Are Bagged Salads Healthy? A Nutritionist Weighs In

Bagged salads are one of the quickest-selling grocery items and range from cut romaine to more diverse greens like arugula to complete salad kits. They’ve transformed meal prep over the past decade with 83% of U.S. households purchasing them regularly, according to data presented in 2015. Consumers are hooked on the convenience of bagged salads and leafy greens—including myself.

But how do salad kits compare nutrient-wise and food safety-wise to a whole head of lettuce? Are we better off skipping the bagged convenience of pre-washed lettuce and chopped salads?  Here’s what I discovered when I reviewed the latest research and weighed convenience against nutrient and safety.

Struggling to cook healthy? We'll help you prep.

Do Bagged Salads Have Fewer Nutrients?
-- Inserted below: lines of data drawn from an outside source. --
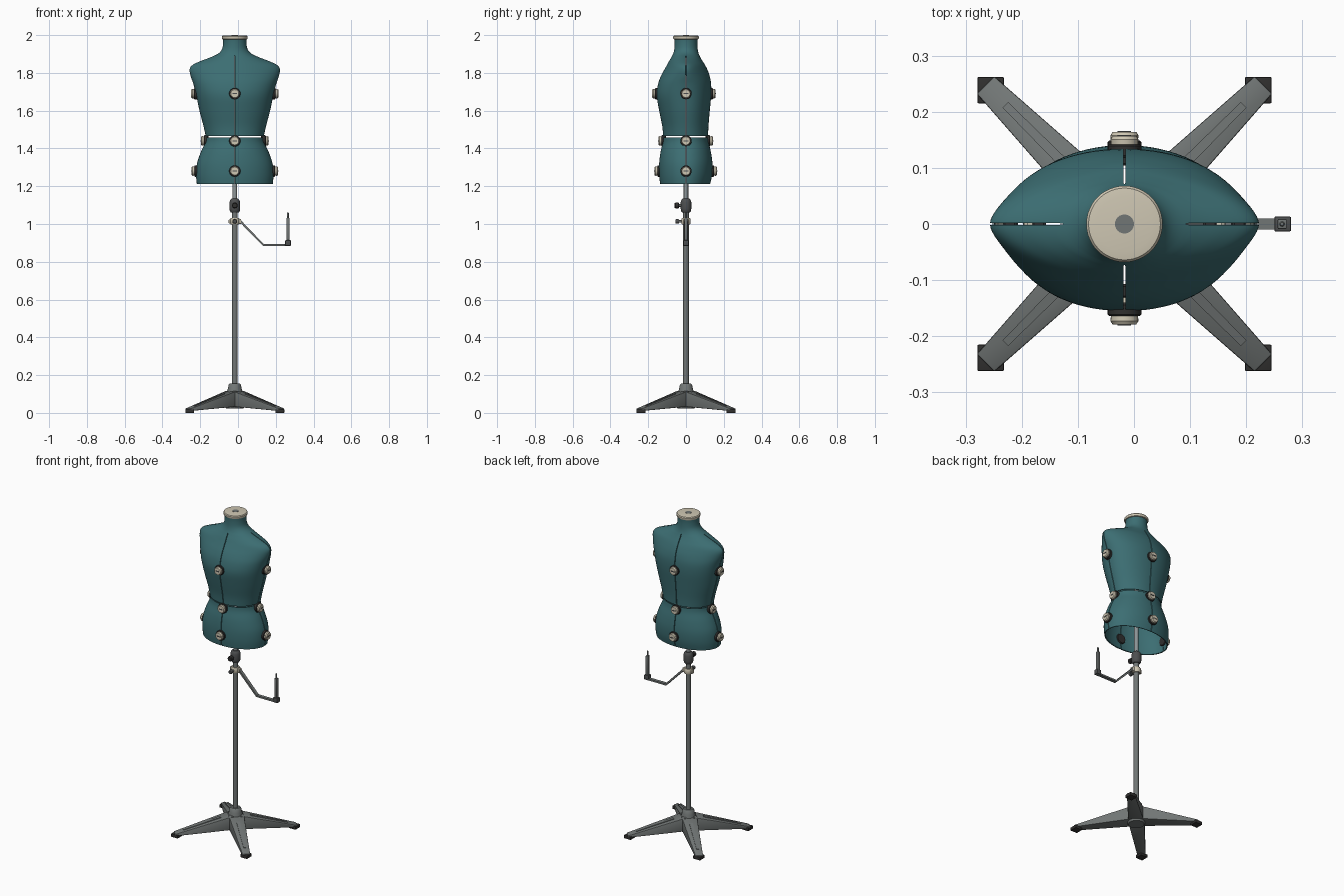
import bpy, bmesh, math
from mathutils import Vector, Matrix

if "Cube" in bpy.data.objects:
    bpy.data.objects.remove(bpy.data.objects["Cube"])

CX = -0.017  # the stand axis sits slightly left of centre


def material(name, rgb):
    m = bpy.data.materials.new(name)
    m.diffuse_color = (*rgb, 1)
    m.use_nodes = True
    m.node_tree.nodes["Principled BSDF"].inputs["Base Color"].default_value = m.diffuse_color
    return m


TEAL = material("teal fabric", (0.045, 0.155, 0.17))
CREAM = material("cream plastic", (0.62, 0.57, 0.45))
GREY = material("grey metal", (0.165, 0.18, 0.177))
LIGHT = material("light metal", (0.27, 0.30, 0.31))
DARK = material("dark grey plastic", (0.075, 0.078, 0.08))
BLACK = material("black rubber", (0.03, 0.029, 0.028))


def finish(name, verts, faces, mat, solid=0, bevel=0, fix=True):
    me = bpy.data.meshes.new(name)
    me.from_pydata([tuple(v) for v in verts], [], faces)
    if fix:
        bm = bmesh.new()
        bm.from_mesh(me)
        bmesh.ops.recalc_face_normals(bm, faces=bm.faces)
        bm.to_mesh(me)
        bm.free()
    me.materials.append(mat)
    ob = bpy.data.objects.new(name, me)
    bpy.context.collection.objects.link(ob)
    bpy.ops.object.select_all(action='DESELECT')
    ob.select_set(True)
    bpy.context.view_layer.objects.active = ob
    if solid:
        mod = ob.modifiers.new("thickness", 'SOLIDIFY')
        mod.thickness, mod.offset = solid, -1
        bpy.ops.object.modifier_apply(modifier=mod.name)
    if bevel:
        mod = ob.modifiers.new("soft edges", 'BEVEL')
        mod.width, mod.segments = bevel, 2
        bpy.ops.object.modifier_apply(modifier=mod.name)
    bpy.ops.object.shade_smooth_by_angle(angle=math.radians(35))
    return ob


def lathe(name, profile, mat, origin=(0, 0, 0), axis=(0, 0, 1), seg=32):
    """Closed solid turned from (radius, height) pairs, capped at both ends."""
    rot = Vector((0, 0, 1)).rotation_difference(Vector(axis)).to_matrix()
    verts = [rot @ Vector((r * math.cos(2 * math.pi * i / seg),
                           r * math.sin(2 * math.pi * i / seg), h)) + Vector(origin)
             for r, h in profile for i in range(seg)]
    n = len(profile)
    faces = [(k * seg + i, k * seg + (i + 1) % seg, (k + 1) * seg + (i + 1) % seg, (k + 1) * seg + i)
             for k in range(n - 1) for i in range(seg)]
    faces += [tuple(range(seg)), tuple(range((n - 1) * seg, n * seg))]
    return finish(name, verts, faces, mat)


HEXA = [(0, 1, 2, 3), (4, 5, 6, 7), (0, 1, 5, 4), (1, 2, 6, 5), (2, 3, 7, 6), (3, 0, 4, 7)]


def box(name, c, size, mat, bevel=0):
    verts = [Vector(c) + Vector((sx * size[0], sy * size[1], sz * size[2])) / 2
             for sz in (-1, 1) for sx, sy in ((-1, -1), (1, -1), (1, 1), (-1, 1))]
    return finish(name, verts, HEXA, mat, bevel=bevel)


def taper(name, a, b, angle, mat, bevel=0):
    """Bar along a direction; each end is (radius, half width, bottom, top)."""
    rot = Matrix.Rotation(angle, 3, 'Z')
    verts = [rot @ Vector((r, s * w, z)) + Vector((CX, 0, 0))
             for r, w, lo, hi in (a, b) for s, z in ((-1, lo), (1, lo), (1, hi), (-1, hi))]
    return finish(name, verts, HEXA, mat, bevel=bevel)


# ---- torso shell: rows of (z, half width, front depth, back depth, roundness)
LOWER = [(1.212, .201, .137, .128, 2.0), (1.26, .205, .142, .138, 2.0), (1.32, .200, .142, .140, 2.0),
         (1.38, .180, .135, .132, 2.0), (1.43, .157, .123, .120, 2.0), (1.459, .152, .120, .116, 2.0)]
UPPER = [(1.466, .154, .121, .117, 2.0), (1.52, .166, .126, .119, 2.0), (1.60, .187, .142, .126, 2.05),
         (1.68, .204, .155, .133, 2.1), (1.74, .219, .148, .133, 2.0), (1.785, .234, .132, .125, 1.75),
         (1.82, .239, .113, .112, 1.6), (1.843, .222, .100, .100, 1.6), (1.862, .182, .090, .088, 1.65),
         (1.882, .130, .078, .076, 1.8), (1.902, .088, .068, .067, 2.0), (1.925, .068, .062, .062, 2.0),
         (1.955, .062, .060, .060, 2.0), (1.982, .062, .061, .061, 2.0)]


def smooth_rows(rows, steps=4):
    out = []
    for i in range(len(rows) - 1):
        p = [rows[max(i - 1, 0)], rows[i], rows[i + 1], rows[min(i + 2, len(rows) - 1)]]
        for s in range(steps):
            t = s / steps
            out.append([0.5 * (2 * b + (c - a) * t + (2 * a - 5 * b + 4 * c - d) * t * t
                               + (3 * b - a - 3 * c + d) * t ** 3) for a, b, c, d in zip(*p)])
    return out + [rows[-1]]


def panel(name, rows, sx, sy, n=20):
    rows = smooth_rows(rows)
    verts, faces = [], []
    for z, hx, front, back, power in rows:
        gap = 0.002 if z < 1.89 else 0
        hy = front if sy < 0 else back
        for j in range(n + 1):
            t = math.pi / 2 * j / n
            c, s = max(math.cos(t), 0) ** (2 / power), math.sin(t) ** (2 / power)
            verts.append((CX + sx * (gap + (hx - gap) * c), sy * (gap + (hy - gap) * s), z))
    for k in range(len(rows) - 1):
        for j in range(n):
            a = k * (n + 1) + j
            f = (a, a + 1, a + n + 2, a + n + 1)
            faces.append(f if sx * sy > 0 else f[::-1])
    finish(name, verts, faces, TEAL, solid=0.006, fix=False)


for sx, side in ((-1, "left"), (1, "right")):
    for sy, face in ((-1, "front"), (1, "back")):
        panel(f"hip_panel_{face}_{side}", LOWER, sx, sy)
        panel(f"chest_panel_{face}_{side}", UPPER, sx, sy)

# ---- adjuster dials over the four vertical seams
for z, hx, front, back in ((1.69, .206, .154, .132), (1.44, .154, .121, .118), (1.28, .204, .142, .139)):
    for d, dist in (((-1, 0), hx), ((1, 0), hx), ((0, -1), front), ((0, 1), back)):
        axis = Vector((*d, 0))
        o = Vector((CX, 0, z)) + axis * dist
        lathe("dial_wheel", [(.027, -.014), (.030, -.010), (.030, .007), (.027, .010)], BLACK, o, axis, 24)
        lathe("dial_cap", [(.024, .008), (.025, .019), (.021, .025)], CREAM, o, axis, 24)
        size = (.004, .024, .006) if d[0] else (.024, .004, .006)
        box("dial_slot", o + axis * .0245, size, DARK)

# ---- neck cap and centre pole
lathe("neck_cap", [(.060, 1.976), (.066, 1.979), (.068, 1.984), (.068, 1.992), (.064, 1.997), (.050, 1.999)],
      CREAM, (CX, 0, 0), seg=48)
lathe("upper_rod", [(.012, 1.10), (.012, 1.975)], LIGHT, (CX, 0, 0), seg=24)
lathe("rod_tip", [(.017, 1.97), (.017, 2.0)], GREY, (CX, 0, 0), seg=24)
lathe("lower_pole", [(.015, .10), (.015, 1.08)], GREY, (CX, 0, 0), seg=24)

# ---- height clamp with knob
lathe("height_clamp", [(.020, 1.06), (.026, 1.068), (.028, 1.08), (.028, 1.115), (.024, 1.128), (.017, 1.134)],
      DARK, (CX, 0, 0))
lathe("clamp_screw", [(.007, .02), (.007, .04)], GREY, (CX, 0, 1.098), (0, -1, 0), 16)
lathe("clamp_knob", [(.012, .036), (.015, .040), (.015, .056), (.012, .060)], BLACK, (CX, 0, 1.098), (0, -1, 0), 16)

# ---- hem marker: collar, bent arm and upright
lathe("marker_collar", [(.022, .998), (.025, 1.003), (.025, 1.026), (.022, 1.031)], CREAM, (CX, 0, 0))
box("collar_lug", (CX + .022, 0, 1.014), (.024, .024, .026), CREAM, .003)
box("collar_back_lug", (CX - .024, 0, 1.014), (.016, .02, .022), CREAM, .003)
lathe("collar_screw", [(.006, .02), (.006, .042)], GREY, (CX, 0, 1.014), (0, -1, 0), 16)
lathe("collar_knob", [(.011, .038), (.012, .042), (.012, .052), (.010, .056)], DARK, (CX, 0, 1.014), (0, -1, 0), 16)
path = [(.012, 1.015), (.134, .889), (.275, .889)]
arm_v, arm_f = [], []
for (x, z), (nx, nz) in zip(path, ((.004, .004), (.002, .005), (0, .005))):
    arm_v += [(x - nx, -.010, z - nz), (x - nx, .010, z - nz), (x + nx, .010, z + nz), (x + nx, -.010, z + nz)]
for k in (0, 4):
    arm_f += [(k + i, k + (i + 1) % 4, k + 4 + (i + 1) % 4, k + 4 + i) for i in range(4)]
finish("marker_arm", arm_v, arm_f + [(0, 1, 2, 3), (8, 9, 10, 11)], GREY)
box("marker_block", (.265, 0, .899), (.030, .027, .030), DARK, .003)
box("marker_upright", (.264, 0, .970), (.016, .018, .125), GREY, .002)
lathe("marker_pin", [(.005, 1.02), (.005, 1.058), (.003, 1.062)], GREY, (.264, 0, 0), seg=12)

# ---- four-legged base
lathe("base_hub", [(.044, .022), (.050, .030), (.052, .060), (.047, .095), (.036, .130), (.032, .150), (.026, .156)],
      GREY, (CX, 0, 0))
for q in range(4):
    ang = math.pi / 4 + q * math.pi / 2
    taper("leg", (.02, .044, .034, .118), (.350, .022, .010, .023), ang, GREY, .003)
    taper("leg_rib", (.085, .010, .060, .1035), (.300, .007, .020, .0405), ang, GREY)
    sx, sy = math.copysign(1, math.cos(ang)), math.copysign(1, math.sin(ang))
    box("foot_pad", (CX + sx * .2385, sy * .2385, .0095), (.047, .047, .019), BLACK, .002)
All produce slowly loses nutrients once harvested, so it makes sense that bagged salads may lose even more (compared to a whole head of lettuce harvested at the same time) due to the prep work and packaging that has to occur before they hit grocery shelves.

However, many manufacturers suggest the turnaround time from field to market is usually within a 24-hour period. And while bagged salads do experience more initial loss due to washing and chopping, research suggests they may make up for it when packaged thanks to an oxygen-reducing process called modified atmosphere packaging. Most manufacturers use to this type of packaging  to maintain the color of leaves and to extend shelf life, but an added perk for consumers is that lower oxygen levels may also slow the rate at which nutrients like vitamin C and folate are lost.

The thinking seems to be that nutrient loss in bagged salads is comparable, or possibly even less, than a whole head of lettuce stored for the same amount of time. This varies, though, depending on the type of greens, storage conditions, and how quickly they’re consumed.

Are Salad Kits Safe to Eat?

Recent E.coli outbreaks meant thousands of recalled bags of romaine lettuce, making some question the safety of bagged salads. The risk for contamination increases the more food is handled, but greens can also get contaminated when coming into contact with other leaves.

However, when grown, harvested, and stored properly, the risk of greens having levels of bacteria that can make one sick is pretty low. Also, it’s important to realize bacteria are present on all lettuces and greens—whole heads and bagged varieties—but proper storage conditions minimize most risk.

In an interview with NPR, former University of California at Davis food safety expert Trevor Suslow suggested that “detectable contamination in both whole head lettuces and mixed salad greens are very, very low,” and that there is little evidence that bagged lettuces are more likely to be contaminated compared to whole heads.

Should You Buy Bagged Salads?

Most of us still don’t meet daily vegetable recommendations, but the U.S. is doing better than before—particularly when it comes to leafy green consumption. In fact, the average person ate 22.1lbs of leafy greens in 2014—a huge jump from the 1.4lbs consumed in 1970. There’s no doubt that bagged lettuce and greens have played a large role by making it easier and more convenient for consumers to get these leafy greens, and many food safety experts consider this increase in vegetables more important to health than potential risks from bagged salads.

With nutrient loss and bacteria risk comparable to what is seen in whole heads of lettuce and greens, most consider the benefits of increased vegetable consumption—thanks to the help of bagged salads—greater than potential risks. However, there are also a few things that consumers can do to though to get more out of bagged salads and to minimize risks. Here are some tips:

  • Store all lettuce and salad greens at 35 to 40 degrees Farenheit
  • Buy bagged greens as far away from “use by” date as possible
  • Try to eat within a few days of purchase
  • Definitely toss if beyond the “use by” date or leaves look slimy

Source: Read Full Article